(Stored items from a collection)
_ _ _ _ _

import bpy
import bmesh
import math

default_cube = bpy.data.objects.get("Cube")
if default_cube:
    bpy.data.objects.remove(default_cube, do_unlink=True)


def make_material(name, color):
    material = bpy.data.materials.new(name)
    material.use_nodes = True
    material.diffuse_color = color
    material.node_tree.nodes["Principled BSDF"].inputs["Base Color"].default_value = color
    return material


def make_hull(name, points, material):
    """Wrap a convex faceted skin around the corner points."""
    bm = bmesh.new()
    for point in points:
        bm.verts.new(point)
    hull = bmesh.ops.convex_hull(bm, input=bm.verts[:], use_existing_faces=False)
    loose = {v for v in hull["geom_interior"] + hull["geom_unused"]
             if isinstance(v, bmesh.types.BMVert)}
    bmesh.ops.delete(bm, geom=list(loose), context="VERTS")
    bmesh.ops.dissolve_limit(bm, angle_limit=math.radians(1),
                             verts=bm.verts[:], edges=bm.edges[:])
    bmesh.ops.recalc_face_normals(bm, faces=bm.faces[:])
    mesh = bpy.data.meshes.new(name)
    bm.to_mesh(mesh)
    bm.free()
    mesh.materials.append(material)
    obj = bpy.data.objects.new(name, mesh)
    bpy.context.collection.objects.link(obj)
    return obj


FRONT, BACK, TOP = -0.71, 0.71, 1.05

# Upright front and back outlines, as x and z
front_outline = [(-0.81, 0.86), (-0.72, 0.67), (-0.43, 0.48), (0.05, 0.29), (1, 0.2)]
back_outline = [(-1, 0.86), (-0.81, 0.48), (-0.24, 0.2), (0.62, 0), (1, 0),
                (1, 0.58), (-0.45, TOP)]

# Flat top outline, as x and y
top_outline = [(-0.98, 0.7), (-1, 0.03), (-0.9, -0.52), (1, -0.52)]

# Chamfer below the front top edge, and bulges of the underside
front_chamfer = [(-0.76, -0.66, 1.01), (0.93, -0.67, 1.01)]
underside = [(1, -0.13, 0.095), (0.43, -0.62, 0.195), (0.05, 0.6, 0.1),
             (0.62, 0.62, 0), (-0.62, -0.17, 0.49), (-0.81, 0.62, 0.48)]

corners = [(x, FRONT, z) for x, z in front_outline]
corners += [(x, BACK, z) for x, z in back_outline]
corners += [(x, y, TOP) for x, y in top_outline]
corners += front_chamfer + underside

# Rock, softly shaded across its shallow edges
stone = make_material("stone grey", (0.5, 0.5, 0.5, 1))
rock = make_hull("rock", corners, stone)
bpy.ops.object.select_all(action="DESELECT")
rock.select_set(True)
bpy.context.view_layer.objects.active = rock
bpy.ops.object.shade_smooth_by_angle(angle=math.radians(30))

_ _ _ _ _

> _YOUR OBJECTIVE_:
Print exactly the lines from the one with "-0.52), (1, -0.52)]" through the end of the data, inclusive.

> _WRITTEN RESPONSE_:
top_outline = [(-0.98, 0.7), (-1, 0.03), (-0.9, -0.52), (1, -0.52)]

# Chamfer below the front top edge, and bulges of the underside
front_chamfer = [(-0.76, -0.66, 1.01), (0.93, -0.67, 1.01)]
underside = [(1, -0.13, 0.095), (0.43, -0.62, 0.195), (0.05, 0.6, 0.1),
             (0.62, 0.62, 0), (-0.62, -0.17, 0.49), (-0.81, 0.62, 0.48)]

corners = [(x, FRONT, z) for x, z in front_outline]
corners += [(x, BACK, z) for x, z in back_outline]
corners += [(x, y, TOP) for x, y in top_outline]
corners += front_chamfer + underside

# Rock, softly shaded across its shallow edges
stone = make_material("stone grey", (0.5, 0.5, 0.5, 1))
rock = make_hull("rock", corners, stone)
bpy.ops.object.select_all(action="DESELECT")
rock.select_set(True)
bpy.context.view_layer.objects.active = rock
bpy.ops.object.shade_smooth_by_angle(angle=math.radians(30))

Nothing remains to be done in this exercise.